How crooks called their lawyers in the 1970s: Brooklyn police precinct pay phone is a holdover from the ‘Serpico’ era
This NYPD blue pay phone is all shades of awesome.
I spotted it from the sidewalk outside the 76th Precinct in Cobble
Hill, Brooklyn, and quickly ducked into the foyer to snap a quick
photo, successfully avoiding any scrutiny from the fuzz.
I knew I had to stop because I quickly surmised the phone was packing
a lot of history and adding some old-school cinematic grit to the
What’s most special about it is its futuristic blue
casing, which includes a cubbyhole for the phone book. This phone is
pure 1970s Bell System, and features the 1969 Saul Bass-designed Bell
symbol next to the word “Phone.”
The phone also preserves a throwback of the 1990s; note the presence
of the NYNEX logo on the top left. The rate cards are from the Verizon
era, but even that is vintage, as Verizon pulled out of the pay phone
Think about how long this phone had been there. It’s witnessed some of
New York scariest, crime-ridden days.
If only we could hear the conversations it has been privy to over the years. But this phone will take its secrets to the grave, and given the state of the pay phone
biz, that day is not too far off.
— Rolando Pujol
London calling! A British phone booth, complete with tweedy if creepy mannequin, is beached on Broadway in Tarrytown, N.Y. It’s actually been there for years. Now it’s about as useful as a traditional payphone, and is an equal source of curiosity. #payphoneography #tweed #mannequin #tarrytown #phonebooth #phones #britain #london #british
An antique shop in the Westchester County town of Pound Ridge got its hands on a beautiful old metal-and-glass phone booth, the walk-in variety that offered shelter from the elements and a measure of privacy to conduct your telephonic business. Oh, and if Clark Kent were spending his Saturday antiquing in Pound Ridge, he could pop into this booth real quick and morph into Superman.

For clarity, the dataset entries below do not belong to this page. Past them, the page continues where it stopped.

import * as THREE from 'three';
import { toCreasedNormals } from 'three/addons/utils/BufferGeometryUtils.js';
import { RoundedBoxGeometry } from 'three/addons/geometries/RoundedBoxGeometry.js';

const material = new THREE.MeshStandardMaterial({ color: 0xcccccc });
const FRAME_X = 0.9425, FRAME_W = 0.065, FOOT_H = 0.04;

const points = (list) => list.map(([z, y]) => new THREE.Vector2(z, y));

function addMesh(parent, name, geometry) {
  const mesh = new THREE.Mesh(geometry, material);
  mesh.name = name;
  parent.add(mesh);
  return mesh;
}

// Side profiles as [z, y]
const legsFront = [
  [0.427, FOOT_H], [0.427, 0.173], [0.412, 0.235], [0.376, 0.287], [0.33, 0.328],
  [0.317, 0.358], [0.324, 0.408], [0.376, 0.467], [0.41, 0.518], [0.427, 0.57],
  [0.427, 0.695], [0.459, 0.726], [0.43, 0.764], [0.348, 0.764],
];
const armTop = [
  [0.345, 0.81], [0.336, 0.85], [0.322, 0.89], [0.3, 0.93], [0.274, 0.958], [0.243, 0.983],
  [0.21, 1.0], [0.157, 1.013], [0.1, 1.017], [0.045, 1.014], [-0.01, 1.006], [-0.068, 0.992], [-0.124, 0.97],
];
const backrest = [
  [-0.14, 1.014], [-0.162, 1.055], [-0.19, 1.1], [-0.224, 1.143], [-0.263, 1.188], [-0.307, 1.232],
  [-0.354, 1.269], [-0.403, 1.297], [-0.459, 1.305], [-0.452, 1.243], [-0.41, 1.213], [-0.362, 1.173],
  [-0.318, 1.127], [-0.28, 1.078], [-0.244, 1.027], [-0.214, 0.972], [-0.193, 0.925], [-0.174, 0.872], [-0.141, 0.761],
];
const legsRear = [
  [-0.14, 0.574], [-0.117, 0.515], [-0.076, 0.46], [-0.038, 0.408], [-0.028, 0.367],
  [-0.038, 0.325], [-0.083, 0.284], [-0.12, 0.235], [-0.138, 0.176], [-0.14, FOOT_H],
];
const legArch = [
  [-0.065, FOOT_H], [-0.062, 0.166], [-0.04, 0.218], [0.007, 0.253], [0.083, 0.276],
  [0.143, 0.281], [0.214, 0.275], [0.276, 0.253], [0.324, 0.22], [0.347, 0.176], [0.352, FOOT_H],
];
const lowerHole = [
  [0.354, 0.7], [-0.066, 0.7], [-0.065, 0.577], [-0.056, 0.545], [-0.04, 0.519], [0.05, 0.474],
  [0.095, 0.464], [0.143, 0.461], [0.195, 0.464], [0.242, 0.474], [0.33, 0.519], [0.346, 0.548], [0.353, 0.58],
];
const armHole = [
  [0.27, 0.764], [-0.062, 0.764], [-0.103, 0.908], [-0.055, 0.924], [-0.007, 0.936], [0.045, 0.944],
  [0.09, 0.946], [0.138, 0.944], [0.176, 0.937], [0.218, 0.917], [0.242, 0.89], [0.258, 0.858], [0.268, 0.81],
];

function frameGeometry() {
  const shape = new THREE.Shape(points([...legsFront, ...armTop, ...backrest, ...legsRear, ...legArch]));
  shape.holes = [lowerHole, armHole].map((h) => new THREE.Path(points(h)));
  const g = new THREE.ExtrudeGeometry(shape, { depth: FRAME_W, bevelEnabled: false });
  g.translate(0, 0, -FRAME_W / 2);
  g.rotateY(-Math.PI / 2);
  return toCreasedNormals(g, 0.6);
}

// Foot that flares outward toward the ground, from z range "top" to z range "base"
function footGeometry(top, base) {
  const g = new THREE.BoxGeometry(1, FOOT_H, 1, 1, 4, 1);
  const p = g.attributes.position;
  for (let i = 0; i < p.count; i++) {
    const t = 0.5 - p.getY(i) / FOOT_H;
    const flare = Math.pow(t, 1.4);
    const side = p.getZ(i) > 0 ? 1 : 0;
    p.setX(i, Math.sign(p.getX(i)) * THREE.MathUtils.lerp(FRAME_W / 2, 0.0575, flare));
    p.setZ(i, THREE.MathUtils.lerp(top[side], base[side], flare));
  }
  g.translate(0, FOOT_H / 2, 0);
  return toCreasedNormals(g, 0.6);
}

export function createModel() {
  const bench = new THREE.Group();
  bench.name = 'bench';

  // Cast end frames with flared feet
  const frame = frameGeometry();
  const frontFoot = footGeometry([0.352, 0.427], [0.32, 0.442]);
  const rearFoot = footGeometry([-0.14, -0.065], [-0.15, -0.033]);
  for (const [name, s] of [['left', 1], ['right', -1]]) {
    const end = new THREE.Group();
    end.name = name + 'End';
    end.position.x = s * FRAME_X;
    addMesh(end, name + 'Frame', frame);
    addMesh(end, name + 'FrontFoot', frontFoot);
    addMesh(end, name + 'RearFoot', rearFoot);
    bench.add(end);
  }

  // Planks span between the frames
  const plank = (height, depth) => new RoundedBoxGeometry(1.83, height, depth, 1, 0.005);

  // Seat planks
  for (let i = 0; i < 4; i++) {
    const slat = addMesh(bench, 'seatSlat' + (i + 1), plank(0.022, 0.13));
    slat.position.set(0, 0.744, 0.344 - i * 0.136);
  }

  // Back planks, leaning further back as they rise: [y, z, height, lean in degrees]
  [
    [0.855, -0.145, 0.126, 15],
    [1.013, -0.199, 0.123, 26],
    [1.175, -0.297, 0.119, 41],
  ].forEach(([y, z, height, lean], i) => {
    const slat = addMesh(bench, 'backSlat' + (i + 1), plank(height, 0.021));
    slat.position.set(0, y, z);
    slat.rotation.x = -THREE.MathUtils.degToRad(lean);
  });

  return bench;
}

This specimen is in pretty nice shape, and comes complete with the requisite phone directory holder. An extra is the sticker reminding you to call 911 in an emergency, a leftover from a time when the service was still a novelty.
However, it’s absent an actual pay phone. That’s not a big deterrent to purchase, I figure, but the asking price — $1,100 — could use some bargaining down.
Text and photos: Rolando Pujol
This fantastic vintage sticker survives outside an auto-repair shop in Tarrytown, N.Y. There’s a lot going on here for the “retrologically” inclined.
First, it harkens to the days when New York’s phone company was called NYNEX, which dates this to 1984-97. (NOTE: It was marketed as New York Telephone, a NYNEX company, from 1984 to 94, then just as NYNEX for three more years, but the Yellow Pages business was known as NYNEX during all those years.)
Second, it promotes the Yellow Pages! Who uses those anymore, even as booster seats?
Thirdly, it features the iconic “Let Your Fingers Do the Walking” logo.
And, my, that is one intense shade of yellow. (No filter needed.)
Text and photo: Rolando Pujol
#phones #phone #yellowpages #nynex #verizon #telephones #history #branding #tarrytown (Taken with Instagram)
Staubitz Market, serving Cobble Hill since 1917. The neon sign in the window displays the shop’s number in the old-school format: MAIN4-0014. That is still its number, though now we write 624-0014. #neon #vintage #retro #brooklyn #cobblehill #butcher #meat #retail #phones #telephones (Taken with Instagram)
Symbolism alert: A telephone building houses equipment for phone calls, but pulls the plug on its pay phone
This Verizon central office in Ridgewood, Queens, is one of those robust buildings the Bell System constructed back in the day to shelter its large, imposing switching equipment that made phone calls possible.
Verizon, the custodian in New York of the Bell legacy, has made an interesting point about the state of the landline business by making a certain modification to the facade of this building. They pulled out the pay phone, as you can see from its tell-tale shadow left on the wall.
Couldn’t it have stayed there — devoid of dial tone — for old time’s sake?
Text and photos: Rolando Pujol